After Valencia's death the elderly Siena saw it fit to step in, and helped her son, Joseph, to raise his five children, including the miracle baby Hope.
When the publication arrived, Joseph just stepped out for a while but his sister, Jeannie Davids (49), and Siena welcomed the news crew.
Jeannie recalled the fateful Friday of 6 January 2012 very well. “What a day it was,” she said. “I was doing some laundry for a neighbour when someone told me something had happened to Valencia.
“I ran to Loretta’s house and when I got to the front door I was told to go around to the back,” she recalled.
“When I got there I saw Valencia lying there outside, covered. People who were standing around told me she had fallen and that I was too late because she was dead already.”
She remembers seeing Valencia’s red dress could protruding from under the covering. When police arrived and lifted the cover, she was disturbed by the scene.
“Police told me she’d been cut open,” she said.
Joseph, who was a part- time painter, had already been notified and was on his way to the clinic where neighbours said Loretta’s mother, Matilda, had taken the baby.
No one seemed to know what had happened. People had seen Valencia for the last time when she walked to Loretta’s housed supposedly to fetch the baby things she’d been promised.
Meanwhile, during court hearings it emerged that Loretta had been faking a pregnancy, to the extent of fooling her colleagues who threw her a baby shower.
But it was all a lie.
After she was arrested Loretta maintained that she was innocent, alleging that Valencia had cut herself, but in 2014 she was convicted of murder and sentenced to life in prison.
During the publication’s visit, Hope was too shy to speak to the news crew, but Jeannie told them that the children were doing well, although two of them have had a few problems along the way.
“The eldest finished matric last year, although with problems. She failed it the first time but now she’s done,” Jeannie said; “Her 13-year-old sister is also struggling. She developed epilepsy about two or three years ago.”
She added that the good thing was that they were now coping, and attributed it to a policy of openness in the home, as the kids are encouraged to talk about their mother as much possible.
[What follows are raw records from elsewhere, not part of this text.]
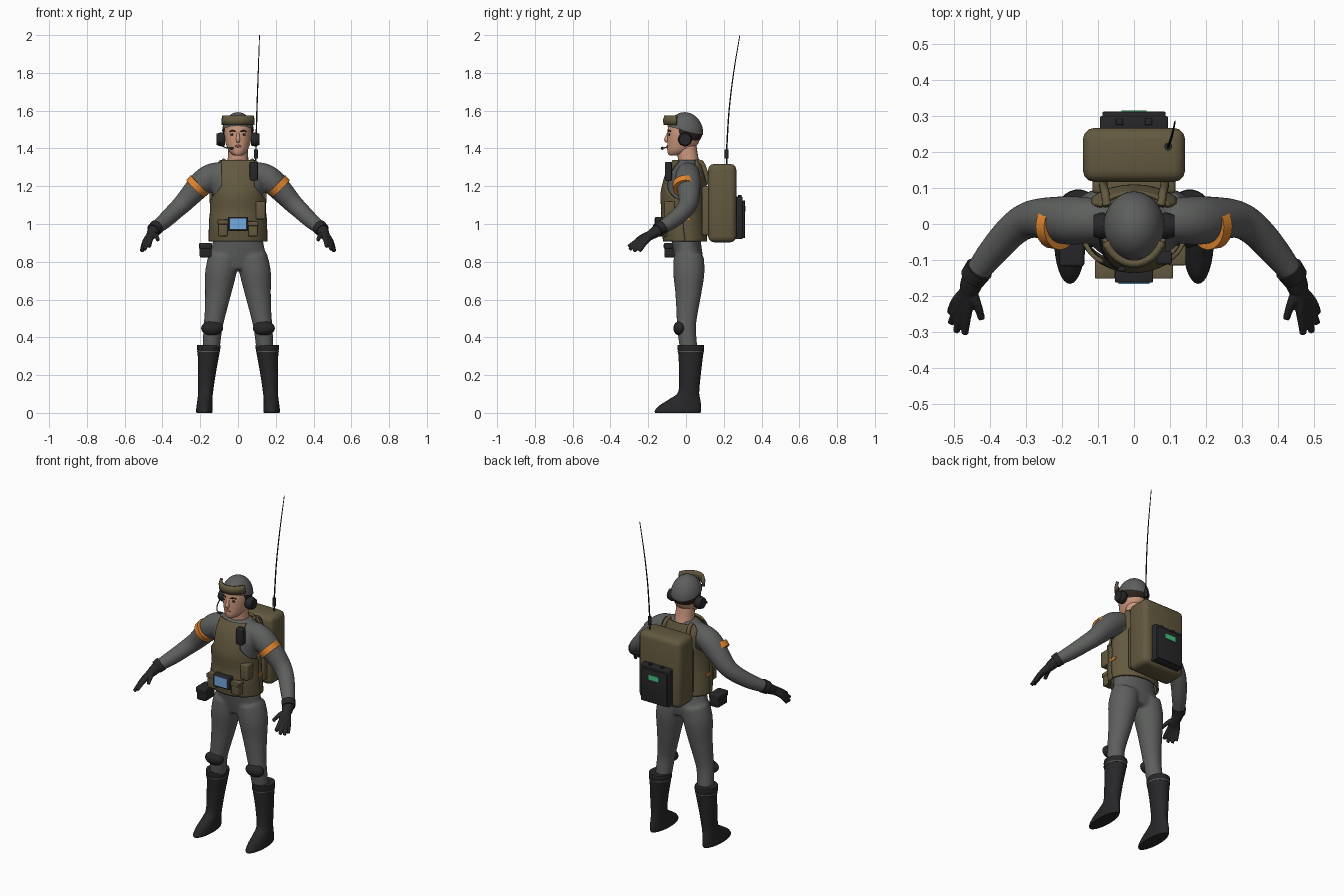
import bpy
import bmesh
import math
from mathutils import Matrix, Vector

if "Cube" in bpy.data.objects:
    bpy.data.objects.remove(bpy.data.objects["Cube"], do_unlink=True)


def material(name, r, g, b):
    m = bpy.data.materials.new(name)
    m.use_nodes = True
    m.diffuse_color = (r, g, b, 1)
    shader = next(n for n in m.node_tree.nodes if n.type == "BSDF_PRINCIPLED")
    shader.inputs["Base Color"].default_value = (r, g, b, 1)
    shader.inputs["Roughness"].default_value = 0.8
    return m


GREY = material("suit_grey", .11, .115, .11)
OLIVE = material("canvas_olive", .125, .1, .05)
BLACK = material("gear_black", .02, .02, .022)
SKIN = material("skin", .62, .32, .21)
ORANGE = material("band_orange", .75, .24, .03)
BLUE = material("screen_blue", .17, .4, .75)
GREEN = material("display_green", .06, .55, .2)
HAIR = material("hair_dark", .025, .016, .012)
LIPS = material("lips", .4, .14, .1)


def finish(bm, name, mat, mirror=False, angle=40):
    """Turn a bmesh into a shaded object, optionally mirrored across x."""
    bmesh.ops.recalc_face_normals(bm, faces=bm.faces)
    mesh = bpy.data.meshes.new(name)
    bm.to_mesh(mesh)
    bm.free()
    mesh.materials.append(mat)
    mesh.shade_smooth()
    mesh.set_sharp_from_angle(angle=math.radians(angle))
    obj = bpy.data.objects.new(name, mesh)
    bpy.context.collection.objects.link(obj)
    if mirror:
        obj.modifiers.new("mirror", "MIRROR").use_mirror_merge = False
    return obj


def blend(obj, voxel, repeat):
    """Fuse overlapping volumes into one smooth skin."""
    fuse = obj.modifiers.new("fuse", "REMESH")
    fuse.mode = "VOXEL"
    fuse.voxel_size = voxel
    fuse.use_smooth_shade = True
    relax = obj.modifiers.new("relax", "SMOOTH")
    relax.factor = 0.5
    relax.iterations = repeat


def spline(rows, steps=5):
    """Catmull-Rom interpolation of rows of numbers."""
    out = []
    last = len(rows) - 1
    for i in range(last):
        a, b, c, d = (rows[min(max(j, 0), last)] for j in range(i - 1, i + 3))
        for k in range(steps):
            t = k / steps
            out.append([q + t / 2 * (r - p + t * (2 * p - 5 * q + 4 * r - s + t * (3 * (q - r) + s - p)))
                        for p, q, r, s in zip(a, b, c, d)])
    return out + [list(rows[-1])]


def skin_rings(bm, rings):
    loops = [[bm.verts.new(p) for p in ring] for ring in rings]
    n = len(loops[0])
    for a, b in zip(loops, loops[1:]):
        for i in range(n):
            j = (i + 1) % n
            bm.faces.new((a[i], a[j], b[j], b[i]))
    bm.faces.new(loops[0])
    bm.faces.new(loops[-1])


def stack(bm, rows, seg=32, side=1):
    """Level ellipses: height, centre x, half width, front y, back y."""
    rings = []
    for z, cx, rx, yf, yb in spline(rows):
        ring = []
        for i in range(seg):
            a = math.tau * i / seg
            ring.append((side * cx + rx * math.cos(a), (yf + yb) / 2 + (yb - yf) / 2 * math.sin(a), z))
        rings.append(ring)
    skin_rings(bm, rings)


def tube(bm, rows, seg=20, side=1):
    """Round limb through points given as x, y, z, radius."""
    rows = spline(rows)
    pts = [Vector((side * r[0], r[1], r[2])) for r in rows]
    rings = []
    for i, p in enumerate(pts):
        d = (pts[min(i + 1, len(pts) - 1)] - pts[max(i - 1, 0)]).normalized()
        u = d.cross(Vector((.3, 1, .2))).normalized()
        v = d.cross(u)
        angles = [math.tau * k / seg for k in range(seg)]
        rings.append([p + rows[i][3] * (u * math.cos(a) + v * math.sin(a)) for a in angles])
    skin_rings(bm, rings)


def make_tube(name, rows, mat, mirror=False, seg=20):
    bm = bmesh.new()
    tube(bm, rows, seg)
    return finish(bm, name, mat, mirror)


def sheet(name, grid, mat, thick):
    """Open panel from a grid of points, given a thickness."""
    bm = bmesh.new()
    vs = [[bm.verts.new(p) for p in row] for row in grid]
    for a, b in zip(vs, vs[1:]):
        for i in range(len(a) - 1):
            bm.faces.new((a[i], a[i + 1], b[i + 1], b[i]))
    solid = finish(bm, name, mat).modifiers.new("thickness", "SOLIDIFY")
    solid.thickness = thick
    solid.offset = 0


def box(name, xs, ys, zs, mat, bevel=.006, mirror=False):
    bm = bmesh.new()
    spans = (xs, ys, zs)
    mid = Matrix.Translation([(lo + hi) / 2 for lo, hi in spans])
    bmesh.ops.create_cube(bm, size=1, matrix=mid @ Matrix.Diagonal([hi - lo for lo, hi in spans] + [1]))
    if bevel:
        bmesh.ops.bevel(bm, geom=bm.edges[:], offset=bevel, segments=3, profile=.5, affect="EDGES")
    return finish(bm, name, mat, mirror)


def ball(name, loc, radii, mat, mirror=False, cut=None):
    bm = bmesh.new()
    m = Matrix.Translation(loc) @ Matrix.Diagonal(list(radii) + [1])
    bmesh.ops.create_uvsphere(bm, u_segments=32, v_segments=20, radius=1, matrix=m)
    if cut:
        bmesh.ops.bisect_plane(bm, geom=bm.verts[:] + bm.edges[:] + bm.faces[:],
                               plane_co=cut[0], plane_no=cut[1], clear_inner=True)
    return finish(bm, name, mat, mirror)


# Fitted suit: torso, arms and legs fused together
torso = [(.76, 0, .11, -.045, .08), (.82, 0, .15, -.06, .09), (.9, 0, .135, -.075, .08),
         (1.06, 0, .125, -.1, .075), (1.15, 0, .13, -.11, .085), (1.24, 0, .145, -.095, .085),
         (1.3, 0, .125, -.07, .08), (1.34, 0, .075, -.045, .065)]
arm = [(.09, .01, 1.27, .06), (.14, .01, 1.255, .066), (.185, .01, 1.222, .068), (.24, .015, 1.165, .06),
       (.29, .012, 1.11, .052), (.335, -.015, 1.067, .047), (.39, -.075, 1.015, .042),
       (.445, -.145, .97, .033)]
leg = [(.075, .015, .83, .08), (.092, .015, .74, .083), (.106, .012, .63, .069),
       (.122, .005, .52, .056), (.134, .003, .44, .05), (.145, .02, .3, .045)]
bm = bmesh.new()
stack(bm, torso)
for side in (-1, 1):
    tube(bm, arm, side=side)
    tube(bm, leg, side=side)
blend(finish(bm, "suit_body", GREY), .009, 6)

# Gloves: palm spokes, fingers and thumb
bm = bmesh.new()
wrist = (.442, -.14, .972, .033)
palm = (.458, -.185, .943, .026)
for knuckle, tip in (((.463, -.24, .922, .015), (.47, -.305, .88, .01)),
                     ((.476, -.237, .913, .015), (.494, -.299, .865, .01)),
                     ((.487, -.229, .907, .015), (.508, -.275, .855, .01)),
                     ((.494, -.214, .905, .014), (.512, -.245, .855, .009)),
                     ((.437, -.22, .94, .014), (.423, -.264, .915, .01))):
    tube(bm, [wrist, palm, knuckle, tip], 12)
blend(finish(bm, "gloves", BLACK, mirror=True), .004, 2)
make_tube("glove_cuffs", [(.43, -.125, .984, .04), (.448, -.15, .966, .037)], BLACK, True)

# Armbands showing on the front of the sleeves
make_tube("armbands", [(.203, -.006, 1.212, .066), (.228, -.004, 1.187, .064)], ORANGE, True)

# Boots with a pale cuff line, and knee pads
bm = bmesh.new()
stack(bm, [(0, .178, .041, -.163, .076), (.012, .178, .044, -.165, .08), (.04, .177, .042, -.14, .08),
           (.075, .175, .039, -.085, .075), (.11, .172, .04, -.042, .07), (.2, .166, .047, -.036, .078),
           (.3, .157, .056, -.04, .09), (.345, .155, .062, -.045, .096), (.36, .155, .061, -.044, .094)])
finish(bm, "boots", BLACK, mirror=True)
bm = bmesh.new()
stack(bm, [(.322, .156, .0605, -.0445, .0945), (.328, .156, .0615, -.0455, .0955)])
finish(bm, "boot_cuff_lines", GREY, mirror=True)
ball("knee_pads", (.137, -.033, .448), (.058, .034, .038), BLACK, True)

# Vest: front and back panels with scooped armholes
vest = spline([(.908, .15, -.115, .106), (1, .148, -.128, .1), (1.07, .143, -.125, .098),
               (1.15, .146, -.13, .1), (1.22, .157, -.117, .104), (1.28, .15, -.097, .1),
               (1.335, .11, -.066, .085)], 6)
for name, facing, narrow in (("vest_front", -1, .085), ("vest_back", 1, .115)):
    grid = []
    for z, rx, yf, yb in vest:
        limit = narrow + .08 * min(max((1.2 - z) / .1, 0), 1)
        reach = math.asin(min(1, min(limit, rx * .85 if z > 1.3 else limit) / rx))
        row = []
        for k in range(-10, 11):
            a = reach * k / 10
            row.append((rx * math.sin(a), (yf + yb) / 2 + facing * (yb - yf) / 2 * math.cos(a), z))
        grid.append(row)
    sheet(name, grid, OLIVE, .012)
box("vest_side_tabs", (.142, .153), (-.02, .02), (1.02, 1.034), ORANGE, 0, True)

# Things carried on the vest
box("pouch_right", (-.105, -.055), (-.148, -.1), (.935, 1.02), OLIVE)
box("pouch_left", (.055, .105), (-.148, -.1), (.935, 1.012), OLIVE)
box("pouch_side", (.095, .145), (-.115, -.06), (1.025, 1.12), OLIVE)
for name, xs, top in (("pouch_flap_right", (-.108, -.052), 1.023), ("pouch_flap_left", (.052, .108), 1.015)):
    box(name, xs, (-.152, -.1), (top - .025, top), OLIVE, .004)
box("tablet_frame", (-.053, .053), (-.163, -.12), (.963, 1.038), BLACK, .005)
box("tablet_screen", (-.043, .043), (-.166, -.16), (.973, 1.03), BLUE, 0)
box("chest_radio", (.062, .105), (-.112, -.075), (1.23, 1.328), BLACK)
box("hip_pouch", (-.203, -.14), (-.115, -.02), (.822, .897), BLACK, .01)
box("hip_pouch_flap", (-.207, -.138), (-.118, -.02), (.868, .9), BLACK, .008)

# Backpack, rear unit and whip antenna
box("pack_frame", (-.115, .115), (.085, .13), (.94, 1.2), OLIVE, .01)
box("backpack", (-.142, .142), (.117, .267), (.903, 1.318), OLIVE, .032)
make_tube("shoulder_straps", [(.075, .05, 1.335, .012), (.08, .085, 1.32, .012),
                              (.085, .105, 1.27, .012), (.085, .12, 1.21, .012)], OLIVE, True, 10)
box("rear_unit", (-.095, .095), (.255, .3), (.92, 1.145), BLACK)
box("rear_unit_cover", (-.088, .088), (.29, .312), (.925, 1.125), BLACK, .004)
box("rear_display", (-.035, .035), (.309, .315), (1.065, 1.095), GREEN, 0)
box("rear_unit_knobs", (.03, .05), (.275, .295), (1.14, 1.153), BLACK, .003, True)
make_tube("antenna_stalk", [(.095, .215, 1.3, .004), (.095, .215, 1.36, .004)], BLACK, seg=8)
make_tube("antenna_base", [(.095, .215, 1.348, .011), (.095, .215, 1.395, .011)], BLACK, seg=12)
make_tube("antenna_whip", [(.095, .215, 1.39, .004), (.1, .228, 1.6, .0035),
                           (.107, .252, 1.8, .003), (.114, .285, 2, .002)], BLACK, seg=8)

# Head and neck
make_tube("neck", [(0, .018, 1.29, .064), (0, .012, 1.34, .055), (0, .002, 1.42, .052)], SKIN)
bm = bmesh.new()
stack(bm, [(1.362, 0, .016, -.085, -.045), (1.37, 0, .032, -.094, -.01), (1.39, 0, .05, -.099, .03),
           (1.42, 0, .063, -.099, .06), (1.45, 0, .07, -.099, .074), (1.49, 0, .073, -.098, .08),
           (1.53, 0, .068, -.09, .078), (1.57, 0, .04, -.06, .05)])
finish(bm, "head", SKIN)
make_tube("nose", [(0, -.092, 1.484, .007), (0, -.1, 1.463, .009), (0, -.104, 1.445, .012),
                   (0, -.098, 1.434, .008)], SKIN, seg=12)
ball("lips", (0, -.098, 1.412), (.017, .006, .006), LIPS)
ball("eyes", (.028, -.088, 1.474), (.013, .006, .007), HAIR, True)
make_tube("eyebrows", [(.012, -.096, 1.488, .003), (.028, -.092, 1.494, .004), (.045, -.08, 1.49, .003)],
          HAIR, True, 8)
ball("hair", (0, 0, 1.485), (.079, .087, .075), HAIR, cut=((0, -.035, 1.48), (0, 1, .3)))

# Helmet with goggles resting on the brow
ball("helmet", (0, -.007, 1.48), (.085, .098, .112), GREY, cut=((0, 0, 1.493), (0, .25, 1)))
grid = []
for z, grow in ((1.525, .004), (1.55, .006), (1.572, 0)):
    angles = [math.radians(d) for d in range(-65, 66, 10)]
    grid.append([((.084 + grow) * math.sin(a), -.005 - (.103 + grow) * math.cos(a), z) for a in angles])
sheet("goggles", grid, OLIVE, .016)

# Headset with boom microphone
make_tube("ear_cups", [(.07, -.005, 1.448, .032), (.09, -.005, 1.448, .037), (.113, -.005, 1.448, .03)],
          BLACK, True, 24)
make_tube("mic_boom", [(-.098, -.03, 1.435, .003), (-.085, -.08, 1.415, .003),
                       (-.06, -.115, 1.403, .003), (-.035, -.126, 1.401, .003)], BLACK, seg=8)
ball("microphone", (-.034, -.126, 1.401), (.012, .008, .008), BLACK)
“Her children were always around her. She loved them very much. They were very important to her,” she said.
Jeannie could not hide the fact that she is still yet to come to terms with what happened.
“It’s still hard for everyone. But we can’t all break down. Someone has to be here and remain strong. I break down on my own but when the children are around I can’t,” she narrated.
She added that currently no one in the Pieterse household is employed and as such, Valencia’s cousins and aunts frequently help them out with things such as food and money for the children.
Should chance permit, the Pieterse would like to meet Loretta, so that she explains to them why she did that cruel act.
This would help them find closure and help them move on. However, as if to add salt on the wound, Jeannie said whenever members of her family bump into Loretta's mother she doesn’t want to talk to them or pass a mere greeting.
Though Loretta once sent them a message that she wanted to meet them if time permits so that she can apologise, Jeannie said they are not interested in the sorry part, but the reason why.
“Only she can tell us the whole story but she doesn’t want to.
“We don’t want to hear the sorry. We want to hear the why.
“Why did she do what she did to Valencia? If she can’t tell us, she can’t say she’s sorry,” said Jeannie.